The Department of Commerce recognizes the seriousness of the problem in China and has devoted significant resources, in both the United States and China, to help improve the IPR protection and enforcement situation to the benefit of U.S. stakeholders. Commerce and USTR jointly lead the JCCT IPR working group, which is a key mechanism to press China to improve its policies in this area. In addition, in 2004, the Department of Commerce’s U.S. Patent and Trademark Office (USPTO) established at the U.S. Embassy in Beijing a permanent IPR Attaché position to work closely with a China team at USPTO headquarters to better address the concerns of U.S. industry. In 2007, another IPR Attaché position was added in Guangzhou, and we will soon deploy a third to the country.

In addition, the Department has been an integral part of an interagency committee charged with the development and implementation of the Administration’s strategic plan to combat intellectual property infringement.
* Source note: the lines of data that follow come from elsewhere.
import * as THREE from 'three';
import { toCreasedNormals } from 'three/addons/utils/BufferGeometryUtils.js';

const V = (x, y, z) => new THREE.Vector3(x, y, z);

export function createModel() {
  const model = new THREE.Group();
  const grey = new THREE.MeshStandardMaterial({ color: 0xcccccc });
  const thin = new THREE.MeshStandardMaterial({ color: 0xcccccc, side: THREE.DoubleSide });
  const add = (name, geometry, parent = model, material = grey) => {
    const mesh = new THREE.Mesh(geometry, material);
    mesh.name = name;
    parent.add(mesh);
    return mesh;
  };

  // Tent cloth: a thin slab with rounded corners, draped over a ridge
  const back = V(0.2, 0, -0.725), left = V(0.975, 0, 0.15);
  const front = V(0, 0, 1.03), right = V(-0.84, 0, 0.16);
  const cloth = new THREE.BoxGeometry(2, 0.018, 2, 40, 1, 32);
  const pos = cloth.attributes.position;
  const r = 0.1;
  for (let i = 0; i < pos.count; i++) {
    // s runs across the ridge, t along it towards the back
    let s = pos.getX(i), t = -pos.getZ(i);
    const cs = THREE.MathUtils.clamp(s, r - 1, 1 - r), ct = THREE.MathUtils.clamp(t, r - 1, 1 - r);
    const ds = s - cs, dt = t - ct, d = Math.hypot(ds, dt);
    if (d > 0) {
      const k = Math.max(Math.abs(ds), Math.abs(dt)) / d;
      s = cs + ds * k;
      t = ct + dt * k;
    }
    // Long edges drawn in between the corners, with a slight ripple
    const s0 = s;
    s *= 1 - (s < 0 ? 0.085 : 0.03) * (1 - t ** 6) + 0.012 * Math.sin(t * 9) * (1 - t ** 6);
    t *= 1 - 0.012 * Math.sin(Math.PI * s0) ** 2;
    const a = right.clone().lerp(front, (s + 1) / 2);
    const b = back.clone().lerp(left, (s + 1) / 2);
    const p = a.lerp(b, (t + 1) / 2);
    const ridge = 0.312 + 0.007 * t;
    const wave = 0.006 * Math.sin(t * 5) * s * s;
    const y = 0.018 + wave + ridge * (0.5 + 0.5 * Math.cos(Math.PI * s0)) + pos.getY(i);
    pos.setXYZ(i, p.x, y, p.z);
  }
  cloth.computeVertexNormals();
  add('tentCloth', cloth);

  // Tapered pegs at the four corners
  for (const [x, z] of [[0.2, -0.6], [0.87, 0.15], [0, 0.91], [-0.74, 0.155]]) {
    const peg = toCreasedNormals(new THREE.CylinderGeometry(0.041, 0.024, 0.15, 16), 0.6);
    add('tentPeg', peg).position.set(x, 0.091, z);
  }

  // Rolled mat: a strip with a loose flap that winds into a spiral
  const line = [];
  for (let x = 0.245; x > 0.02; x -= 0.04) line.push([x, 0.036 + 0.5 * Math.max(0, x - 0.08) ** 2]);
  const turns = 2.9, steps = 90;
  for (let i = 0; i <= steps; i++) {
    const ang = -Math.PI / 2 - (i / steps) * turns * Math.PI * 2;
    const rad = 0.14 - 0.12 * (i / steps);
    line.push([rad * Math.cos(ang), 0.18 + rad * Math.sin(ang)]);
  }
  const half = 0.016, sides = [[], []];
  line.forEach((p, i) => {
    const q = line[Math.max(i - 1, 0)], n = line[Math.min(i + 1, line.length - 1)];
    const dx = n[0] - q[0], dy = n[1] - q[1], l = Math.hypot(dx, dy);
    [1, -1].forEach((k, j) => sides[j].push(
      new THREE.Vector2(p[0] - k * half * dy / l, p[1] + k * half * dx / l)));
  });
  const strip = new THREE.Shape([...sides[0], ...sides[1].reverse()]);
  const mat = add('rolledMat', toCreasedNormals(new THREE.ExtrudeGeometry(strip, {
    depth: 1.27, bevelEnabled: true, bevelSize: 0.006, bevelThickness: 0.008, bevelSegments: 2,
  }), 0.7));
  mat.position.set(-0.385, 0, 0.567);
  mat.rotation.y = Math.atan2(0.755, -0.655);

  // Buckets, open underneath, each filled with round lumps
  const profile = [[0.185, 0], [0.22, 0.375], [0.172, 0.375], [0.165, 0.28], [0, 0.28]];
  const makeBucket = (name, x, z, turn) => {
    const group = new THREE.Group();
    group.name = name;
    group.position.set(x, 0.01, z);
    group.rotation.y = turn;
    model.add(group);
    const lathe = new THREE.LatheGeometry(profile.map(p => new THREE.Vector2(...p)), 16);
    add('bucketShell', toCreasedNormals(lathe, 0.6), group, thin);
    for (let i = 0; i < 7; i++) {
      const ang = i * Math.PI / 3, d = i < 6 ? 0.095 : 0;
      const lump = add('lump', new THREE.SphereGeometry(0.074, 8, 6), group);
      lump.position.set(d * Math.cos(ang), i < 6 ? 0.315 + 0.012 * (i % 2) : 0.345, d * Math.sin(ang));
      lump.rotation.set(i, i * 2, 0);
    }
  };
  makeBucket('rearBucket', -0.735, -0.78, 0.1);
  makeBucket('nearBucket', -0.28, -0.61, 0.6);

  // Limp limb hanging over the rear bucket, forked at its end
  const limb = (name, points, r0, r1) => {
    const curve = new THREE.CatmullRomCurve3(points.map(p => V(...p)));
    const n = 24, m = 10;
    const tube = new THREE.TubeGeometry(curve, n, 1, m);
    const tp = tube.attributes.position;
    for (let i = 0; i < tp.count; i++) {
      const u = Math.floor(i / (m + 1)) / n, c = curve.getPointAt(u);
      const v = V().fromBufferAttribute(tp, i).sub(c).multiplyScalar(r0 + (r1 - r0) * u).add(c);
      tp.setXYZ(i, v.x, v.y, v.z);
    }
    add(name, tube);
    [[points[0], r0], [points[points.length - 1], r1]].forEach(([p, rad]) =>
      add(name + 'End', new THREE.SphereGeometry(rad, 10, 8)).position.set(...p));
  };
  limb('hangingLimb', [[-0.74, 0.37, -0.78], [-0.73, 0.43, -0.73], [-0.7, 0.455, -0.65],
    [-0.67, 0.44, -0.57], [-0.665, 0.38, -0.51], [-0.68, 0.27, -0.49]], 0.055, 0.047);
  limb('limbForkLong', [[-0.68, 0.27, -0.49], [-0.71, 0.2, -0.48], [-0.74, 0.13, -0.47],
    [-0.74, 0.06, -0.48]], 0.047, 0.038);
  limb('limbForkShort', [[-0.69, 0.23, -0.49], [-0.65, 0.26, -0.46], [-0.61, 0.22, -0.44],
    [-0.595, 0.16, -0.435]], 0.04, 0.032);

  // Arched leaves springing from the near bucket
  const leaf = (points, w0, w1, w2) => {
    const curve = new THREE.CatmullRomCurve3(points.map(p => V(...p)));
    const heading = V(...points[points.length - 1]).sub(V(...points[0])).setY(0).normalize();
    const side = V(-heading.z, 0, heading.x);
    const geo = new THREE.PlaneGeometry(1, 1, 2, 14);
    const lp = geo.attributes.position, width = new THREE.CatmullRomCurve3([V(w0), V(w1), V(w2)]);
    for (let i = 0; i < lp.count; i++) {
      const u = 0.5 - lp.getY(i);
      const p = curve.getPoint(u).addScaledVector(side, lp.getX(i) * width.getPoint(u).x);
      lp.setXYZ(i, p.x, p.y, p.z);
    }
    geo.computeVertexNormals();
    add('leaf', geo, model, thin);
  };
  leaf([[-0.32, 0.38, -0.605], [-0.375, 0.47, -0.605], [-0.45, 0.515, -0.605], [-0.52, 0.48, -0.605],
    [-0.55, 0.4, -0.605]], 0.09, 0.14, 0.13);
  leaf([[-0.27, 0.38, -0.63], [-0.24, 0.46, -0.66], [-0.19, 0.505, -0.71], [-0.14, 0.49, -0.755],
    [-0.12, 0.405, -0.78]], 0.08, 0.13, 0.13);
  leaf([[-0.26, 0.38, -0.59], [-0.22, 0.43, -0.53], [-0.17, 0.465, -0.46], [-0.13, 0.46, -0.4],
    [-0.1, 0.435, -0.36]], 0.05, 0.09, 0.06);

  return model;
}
The “2010 Joint Strategic Plan on Intellectual Property Enforcement,” which was publicly released yesterday, contains more than thirty recommendations to improve enforcement efforts here and overseas including, among others, one in which Commerce will be leading an effort to review U.S. Government support of U.S. businesses as they navigate intellectual property enforcement issues in overseas markets, including China.

Conclusion

The Obama Administration is committed to reorienting our economic relationship with China so that Americans can take full advantage of the opportunities provided by a growing China. This means avoiding a return to the past model, where China exported and saved and the United States borrowed and consumed. As the United States starts to save more, invest more and export more – and rely less on consumption financed by excess borrowing – China and other large economies that traditionally have run large trade surpluses will need to shift their growth models. Otherwise, the world won’t grow as fast as it can – and future risks will accumulate.

I am confident that our strategy of working to steadily expand the opportunities China’s growth creates for the United States can continue to be calibrated to better address our key commercial concerns. When we have concerns with China’s approach to economic development, we need to say so. When cooperation and dialogue are not enough, we are committed to utilizing all the tools we have available in order to make the progress we need. President Obama has said of the U.S. partnership with China “one country’s success need not come at the expense of another. Our progress can be shared” and that our relationship must be able to recognize that “our two nations may not always agree on every issue.” We also must maintain cooperative programs that have long-term benefits and dialogues that present the opportunity to demonstrate the importance of an open, transparent, and fair trading system to both U.S. and Chinese companies.

Thank you, Chairman Baucus, Ranking Member Grassley, and Members of the Committee, for the opportunity to appear before you today. I look forward to answering your questions.